_Directions for this task_. Whenever a line in the records below holds the string "Cube", include it in the count, and state the number alone.

_Data for analysis_.
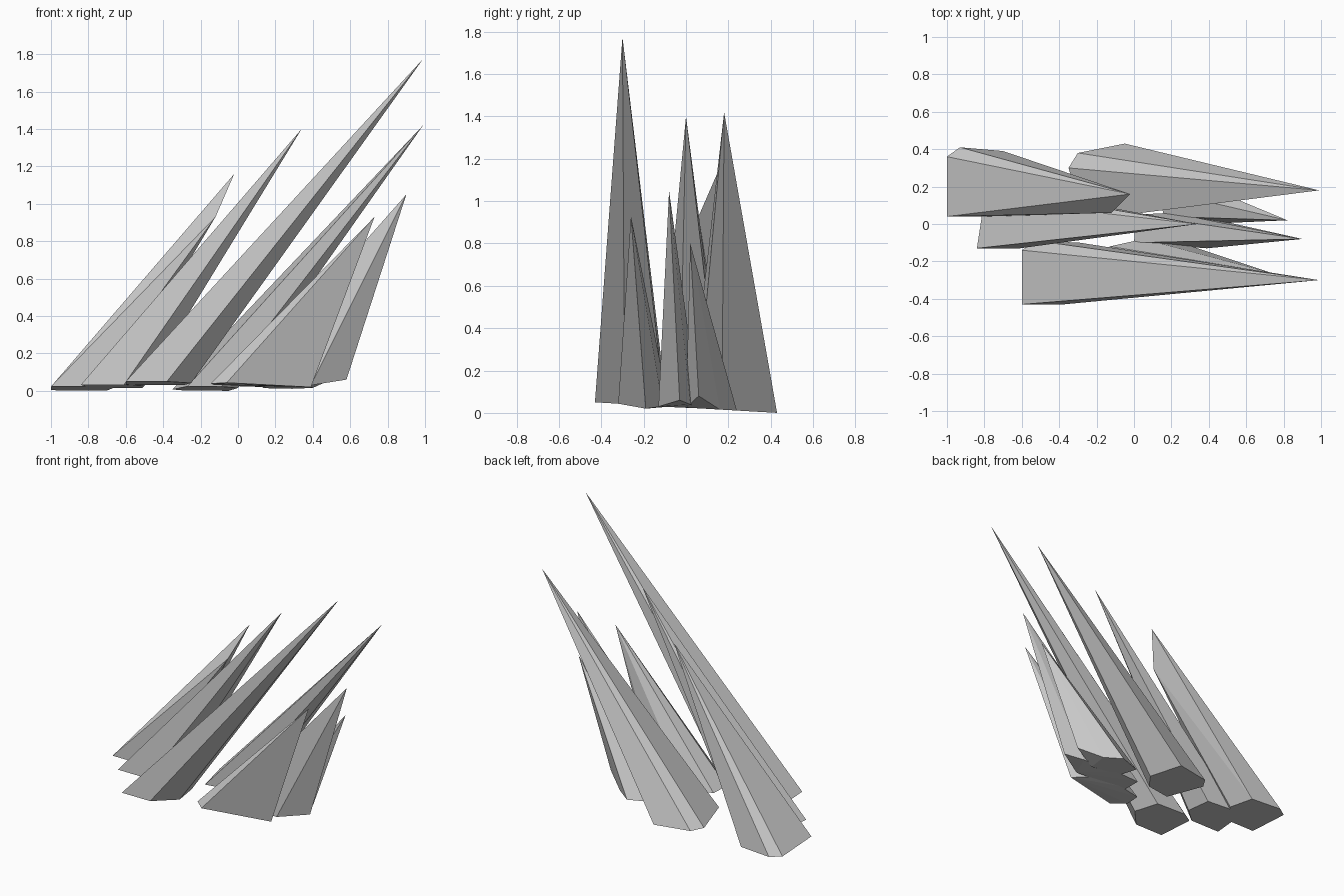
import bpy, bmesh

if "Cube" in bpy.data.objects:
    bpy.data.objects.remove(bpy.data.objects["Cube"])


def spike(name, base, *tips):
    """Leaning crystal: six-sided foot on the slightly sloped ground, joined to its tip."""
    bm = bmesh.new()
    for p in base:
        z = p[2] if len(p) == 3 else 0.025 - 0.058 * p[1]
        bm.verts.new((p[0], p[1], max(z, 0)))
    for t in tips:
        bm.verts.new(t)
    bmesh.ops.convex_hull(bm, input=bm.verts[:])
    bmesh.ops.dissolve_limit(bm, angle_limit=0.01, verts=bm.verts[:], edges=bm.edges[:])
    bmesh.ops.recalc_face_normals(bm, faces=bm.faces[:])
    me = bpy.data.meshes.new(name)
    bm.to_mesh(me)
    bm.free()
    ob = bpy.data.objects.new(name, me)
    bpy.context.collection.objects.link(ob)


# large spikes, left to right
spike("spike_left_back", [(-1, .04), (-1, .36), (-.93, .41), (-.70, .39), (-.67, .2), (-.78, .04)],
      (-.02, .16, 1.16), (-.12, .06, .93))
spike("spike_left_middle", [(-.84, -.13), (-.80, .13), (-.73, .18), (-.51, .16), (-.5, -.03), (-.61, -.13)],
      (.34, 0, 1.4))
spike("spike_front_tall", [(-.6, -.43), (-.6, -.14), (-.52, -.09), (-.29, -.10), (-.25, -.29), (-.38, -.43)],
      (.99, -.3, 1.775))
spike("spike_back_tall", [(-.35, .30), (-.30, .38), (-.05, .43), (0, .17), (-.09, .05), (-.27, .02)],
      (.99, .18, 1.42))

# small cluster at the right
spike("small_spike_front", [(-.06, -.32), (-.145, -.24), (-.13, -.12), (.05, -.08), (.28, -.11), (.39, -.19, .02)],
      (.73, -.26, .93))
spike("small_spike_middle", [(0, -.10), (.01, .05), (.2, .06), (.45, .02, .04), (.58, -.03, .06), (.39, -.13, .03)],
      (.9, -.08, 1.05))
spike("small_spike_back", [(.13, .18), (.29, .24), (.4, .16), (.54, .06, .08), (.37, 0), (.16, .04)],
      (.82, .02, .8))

_Exercise solution_. 2